YOUR INSTRUCTIONS: Each entry below should be written out exactly as it is, with no pictures.

Saved data entries:

........

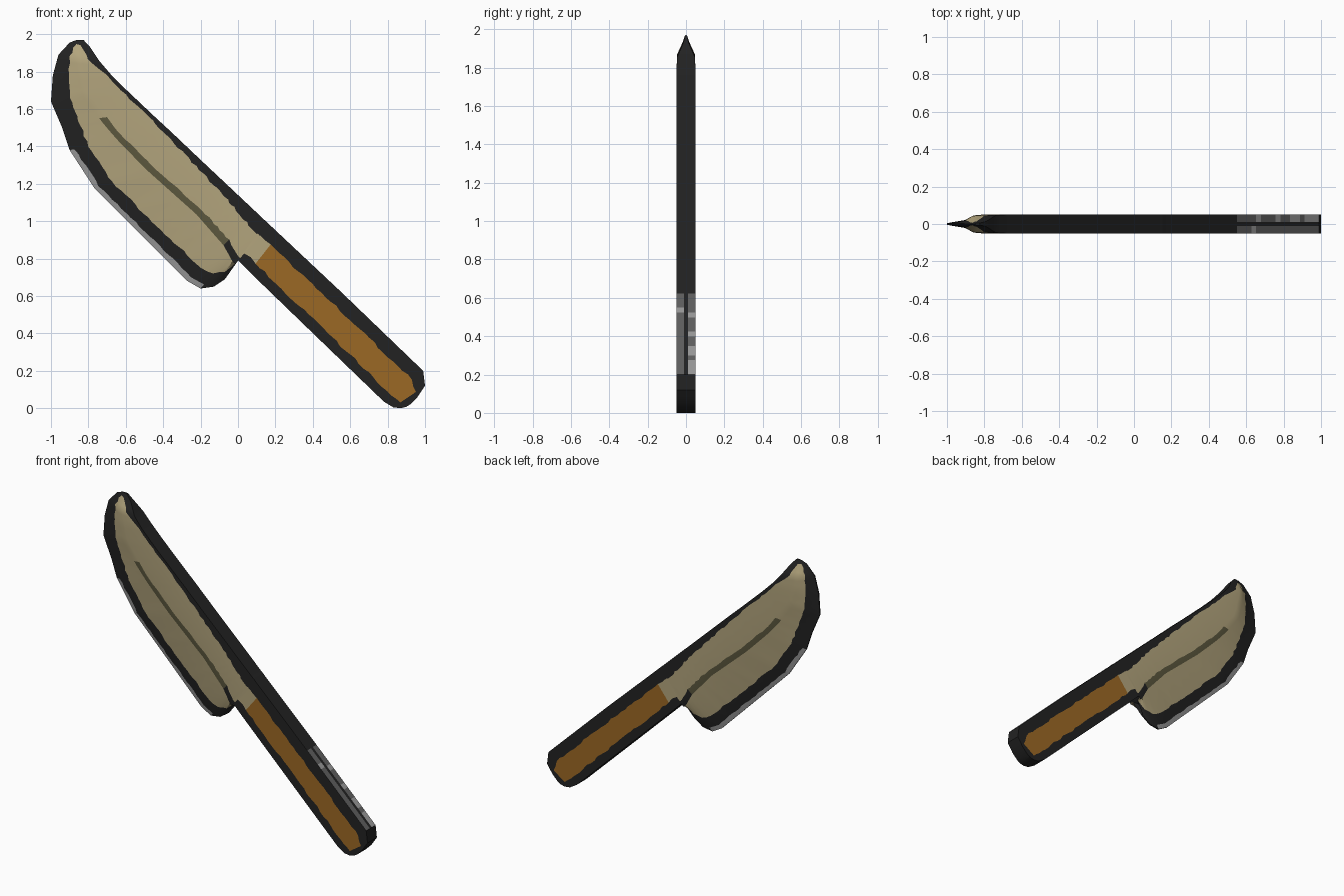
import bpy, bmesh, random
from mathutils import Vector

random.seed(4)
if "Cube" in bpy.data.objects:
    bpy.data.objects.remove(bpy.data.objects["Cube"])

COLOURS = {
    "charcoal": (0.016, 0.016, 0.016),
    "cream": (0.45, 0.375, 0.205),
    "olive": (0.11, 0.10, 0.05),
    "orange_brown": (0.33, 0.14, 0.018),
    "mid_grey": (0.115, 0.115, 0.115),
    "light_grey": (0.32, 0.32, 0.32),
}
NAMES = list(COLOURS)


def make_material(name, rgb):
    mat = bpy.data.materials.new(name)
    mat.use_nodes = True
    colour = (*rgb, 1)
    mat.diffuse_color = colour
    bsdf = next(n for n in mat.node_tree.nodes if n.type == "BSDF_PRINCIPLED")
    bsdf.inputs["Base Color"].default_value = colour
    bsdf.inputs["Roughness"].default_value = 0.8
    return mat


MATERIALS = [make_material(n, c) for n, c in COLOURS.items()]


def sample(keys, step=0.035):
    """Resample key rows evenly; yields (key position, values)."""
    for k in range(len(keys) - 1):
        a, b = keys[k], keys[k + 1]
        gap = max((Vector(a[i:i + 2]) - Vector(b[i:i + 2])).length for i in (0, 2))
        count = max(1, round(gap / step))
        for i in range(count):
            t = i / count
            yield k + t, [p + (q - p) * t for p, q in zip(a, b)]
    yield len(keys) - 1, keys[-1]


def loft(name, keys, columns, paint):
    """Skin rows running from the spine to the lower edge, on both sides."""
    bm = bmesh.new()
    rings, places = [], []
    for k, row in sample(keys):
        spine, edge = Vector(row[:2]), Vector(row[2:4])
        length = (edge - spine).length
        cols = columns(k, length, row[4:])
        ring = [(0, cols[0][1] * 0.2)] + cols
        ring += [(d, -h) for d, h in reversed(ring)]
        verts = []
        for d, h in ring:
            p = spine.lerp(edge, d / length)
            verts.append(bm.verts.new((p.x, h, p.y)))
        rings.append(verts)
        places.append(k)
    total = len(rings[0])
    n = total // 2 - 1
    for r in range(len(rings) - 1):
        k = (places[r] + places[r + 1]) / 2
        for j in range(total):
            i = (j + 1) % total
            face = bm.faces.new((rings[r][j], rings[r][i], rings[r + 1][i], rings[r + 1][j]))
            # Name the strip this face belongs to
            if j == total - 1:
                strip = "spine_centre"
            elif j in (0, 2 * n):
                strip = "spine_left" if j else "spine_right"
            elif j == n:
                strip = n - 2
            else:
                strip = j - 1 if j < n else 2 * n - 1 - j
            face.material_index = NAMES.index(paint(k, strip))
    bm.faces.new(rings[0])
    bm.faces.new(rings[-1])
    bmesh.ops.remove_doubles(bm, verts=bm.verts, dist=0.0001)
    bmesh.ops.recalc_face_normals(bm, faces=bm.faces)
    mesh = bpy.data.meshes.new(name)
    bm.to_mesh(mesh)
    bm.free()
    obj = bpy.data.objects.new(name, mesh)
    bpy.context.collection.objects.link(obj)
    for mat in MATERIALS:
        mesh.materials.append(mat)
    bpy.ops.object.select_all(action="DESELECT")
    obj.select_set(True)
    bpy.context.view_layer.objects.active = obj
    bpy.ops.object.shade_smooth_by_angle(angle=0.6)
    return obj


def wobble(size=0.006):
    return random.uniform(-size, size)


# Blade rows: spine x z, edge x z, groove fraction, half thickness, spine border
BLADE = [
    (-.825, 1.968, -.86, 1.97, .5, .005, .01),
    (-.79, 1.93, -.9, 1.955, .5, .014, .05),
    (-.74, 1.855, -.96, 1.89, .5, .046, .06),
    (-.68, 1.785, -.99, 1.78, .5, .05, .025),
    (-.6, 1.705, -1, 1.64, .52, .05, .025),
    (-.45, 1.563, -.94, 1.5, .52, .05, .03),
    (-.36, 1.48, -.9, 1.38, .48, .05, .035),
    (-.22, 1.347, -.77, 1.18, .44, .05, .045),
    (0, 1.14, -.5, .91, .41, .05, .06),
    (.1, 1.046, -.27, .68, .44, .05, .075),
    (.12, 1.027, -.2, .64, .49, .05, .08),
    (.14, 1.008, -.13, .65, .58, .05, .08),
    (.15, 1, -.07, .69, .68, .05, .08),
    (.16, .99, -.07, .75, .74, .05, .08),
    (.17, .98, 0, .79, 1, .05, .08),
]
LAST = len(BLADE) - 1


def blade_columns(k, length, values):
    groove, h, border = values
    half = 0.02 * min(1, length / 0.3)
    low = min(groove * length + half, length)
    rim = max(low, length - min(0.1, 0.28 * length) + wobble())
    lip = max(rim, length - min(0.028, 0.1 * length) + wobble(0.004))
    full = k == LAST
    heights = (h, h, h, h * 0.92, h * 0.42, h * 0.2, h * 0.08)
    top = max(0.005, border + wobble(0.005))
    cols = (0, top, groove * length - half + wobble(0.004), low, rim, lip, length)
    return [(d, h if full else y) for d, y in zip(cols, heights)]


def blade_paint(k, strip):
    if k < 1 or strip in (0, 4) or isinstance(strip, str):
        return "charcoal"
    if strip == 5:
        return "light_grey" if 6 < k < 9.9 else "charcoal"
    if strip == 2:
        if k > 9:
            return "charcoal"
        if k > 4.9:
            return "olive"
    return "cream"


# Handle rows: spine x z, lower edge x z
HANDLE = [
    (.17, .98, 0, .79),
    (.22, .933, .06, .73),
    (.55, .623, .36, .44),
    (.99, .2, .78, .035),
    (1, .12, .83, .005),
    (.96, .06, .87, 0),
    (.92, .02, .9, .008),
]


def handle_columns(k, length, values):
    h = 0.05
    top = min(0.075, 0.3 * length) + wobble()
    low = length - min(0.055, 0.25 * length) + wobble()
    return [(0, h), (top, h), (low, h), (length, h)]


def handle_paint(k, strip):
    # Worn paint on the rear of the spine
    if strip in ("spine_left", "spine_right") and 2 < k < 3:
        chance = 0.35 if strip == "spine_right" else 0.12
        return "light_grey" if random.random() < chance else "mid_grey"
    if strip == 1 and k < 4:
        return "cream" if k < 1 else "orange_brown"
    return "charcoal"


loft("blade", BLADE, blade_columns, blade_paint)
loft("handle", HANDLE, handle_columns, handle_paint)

........

EXERCISE RESULT:
import bpy, bmesh, random
from mathutils import Vector

random.seed(4)
if "Cube" in bpy.data.objects:
    bpy.data.objects.remove(bpy.data.objects["Cube"])

COLOURS = {
    "charcoal": (0.016, 0.016, 0.016),
    "cream": (0.45, 0.375, 0.205),
    "olive": (0.11, 0.10, 0.05),
    "orange_brown": (0.33, 0.14, 0.018),
    "mid_grey": (0.115, 0.115, 0.115),
    "light_grey": (0.32, 0.32, 0.32),
}
NAMES = list(COLOURS)


def make_material(name, rgb):
    mat = bpy.data.materials.new(name)
    mat.use_nodes = True
    colour = (*rgb, 1)
    mat.diffuse_color = colour
    bsdf = next(n for n in mat.node_tree.nodes if n.type == "BSDF_PRINCIPLED")
    bsdf.inputs["Base Color"].default_value = colour
    bsdf.inputs["Roughness"].default_value = 0.8
    return mat


MATERIALS = [make_material(n, c) for n, c in COLOURS.items()]


def sample(keys, step=0.035):
    """Resample key rows evenly; yields (key position, values)."""
    for k in range(len(keys) - 1):
        a, b = keys[k], keys[k + 1]
        gap = max((Vector(a[i:i + 2]) - Vector(b[i:i + 2])).length for i in (0, 2))
        count = max(1, round(gap / step))
        for i in range(count):
            t = i / count
            yield k + t, [p + (q - p) * t for p, q in zip(a, b)]
    yield len(keys) - 1, keys[-1]


def loft(name, keys, columns, paint):
    """Skin rows running from the spine to the lower edge, on both sides."""
    bm = bmesh.new()
    rings, places = [], []
    for k, row in sample(keys):
        spine, edge = Vector(row[:2]), Vector(row[2:4])
        length = (edge - spine).length
        cols = columns(k, length, row[4:])
        ring = [(0, cols[0][1] * 0.2)] + cols
        ring += [(d, -h) for d, h in reversed(ring)]
        verts = []
        for d, h in ring:
            p = spine.lerp(edge, d / length)
            verts.append(bm.verts.new((p.x, h, p.y)))
        rings.append(verts)
        places.append(k)
    total = len(rings[0])
    n = total // 2 - 1
    for r in range(len(rings) - 1):
        k = (places[r] + places[r + 1]) / 2
        for j in range(total):
            i = (j + 1) % total
            face = bm.faces.new((rings[r][j], rings[r][i], rings[r + 1][i], rings[r + 1][j]))
            # Name the strip this face belongs to
            if j == total - 1:
                strip = "spine_centre"
            elif j in (0, 2 * n):
                strip = "spine_left" if j else "spine_right"
            elif j == n:
                strip = n - 2
            else:
                strip = j - 1 if j < n else 2 * n - 1 - j
            face.material_index = NAMES.index(paint(k, strip))
    bm.faces.new(rings[0])
    bm.faces.new(rings[-1])
    bmesh.ops.remove_doubles(bm, verts=bm.verts, dist=0.0001)
    bmesh.ops.recalc_face_normals(bm, faces=bm.faces)
    mesh = bpy.data.meshes.new(name)
    bm.to_mesh(mesh)
    bm.free()
    obj = bpy.data.objects.new(name, mesh)
    bpy.context.collection.objects.link(obj)
    for mat in MATERIALS:
        mesh.materials.append(mat)
    bpy.ops.object.select_all(action="DESELECT")
    obj.select_set(True)
    bpy.context.view_layer.objects.active = obj
    bpy.ops.object.shade_smooth_by_angle(angle=0.6)
    return obj


def wobble(size=0.006):
    return random.uniform(-size, size)


# Blade rows: spine x z, edge x z, groove fraction, half thickness, spine border
BLADE = [
    (-.825, 1.968, -.86, 1.97, .5, .005, .01),
    (-.79, 1.93, -.9, 1.955, .5, .014, .05),
    (-.74, 1.855, -.96, 1.89, .5, .046, .06),
    (-.68, 1.785, -.99, 1.78, .5, .05, .025),
    (-.6, 1.705, -1, 1.64, .52, .05, .025),
    (-.45, 1.563, -.94, 1.5, .52, .05, .03),
    (-.36, 1.48, -.9, 1.38, .48, .05, .035),
    (-.22, 1.347, -.77, 1.18, .44, .05, .045),
    (0, 1.14, -.5, .91, .41, .05, .06),
    (.1, 1.046, -.27, .68, .44, .05, .075),
    (.12, 1.027, -.2, .64, .49, .05, .08),
    (.14, 1.008, -.13, .65, .58, .05, .08),
    (.15, 1, -.07, .69, .68, .05, .08),
    (.16, .99, -.07, .75, .74, .05, .08),
    (.17, .98, 0, .79, 1, .05, .08),
]
LAST = len(BLADE) - 1


def blade_columns(k, length, values):
    groove, h, border = values
    half = 0.02 * min(1, length / 0.3)
    low = min(groove * length + half, length)
    rim = max(low, length - min(0.1, 0.28 * length) + wobble())
    lip = max(rim, length - min(0.028, 0.1 * length) + wobble(0.004))
    full = k == LAST
    heights = (h, h, h, h * 0.92, h * 0.42, h * 0.2, h * 0.08)
    top = max(0.005, border + wobble(0.005))
    cols = (0, top, groove * length - half + wobble(0.004), low, rim, lip, length)
    return [(d, h if full else y) for d, y in zip(cols, heights)]


def blade_paint(k, strip):
    if k < 1 or strip in (0, 4) or isinstance(strip, str):
        return "charcoal"
    if strip == 5:
        return "light_grey" if 6 < k < 9.9 else "charcoal"
    if strip == 2:
        if k > 9:
            return "charcoal"
        if k > 4.9:
            return "olive"
    return "cream"


# Handle rows: spine x z, lower edge x z
HANDLE = [
    (.17, .98, 0, .79),
    (.22, .933, .06, .73),
    (.55, .623, .36, .44),
    (.99, .2, .78, .035),
    (1, .12, .83, .005),
    (.96, .06, .87, 0),
    (.92, .02, .9, .008),
]


def handle_columns(k, length, values):
    h = 0.05
    top = min(0.075, 0.3 * length) + wobble()
    low = length - min(0.055, 0.25 * length) + wobble()
    return [(0, h), (top, h), (low, h), (length, h)]


def handle_paint(k, strip):
    # Worn paint on the rear of the spine
    if strip in ("spine_left", "spine_right") and 2 < k < 3:
        chance = 0.35 if strip == "spine_right" else 0.12
        return "light_grey" if random.random() < chance else "mid_grey"
    if strip == 1 and k < 4:
        return "cream" if k < 1 else "orange_brown"
    return "charcoal"


loft("blade", BLADE, blade_columns, blade_paint)
loft("handle", HANDLE, handle_columns, handle_paint)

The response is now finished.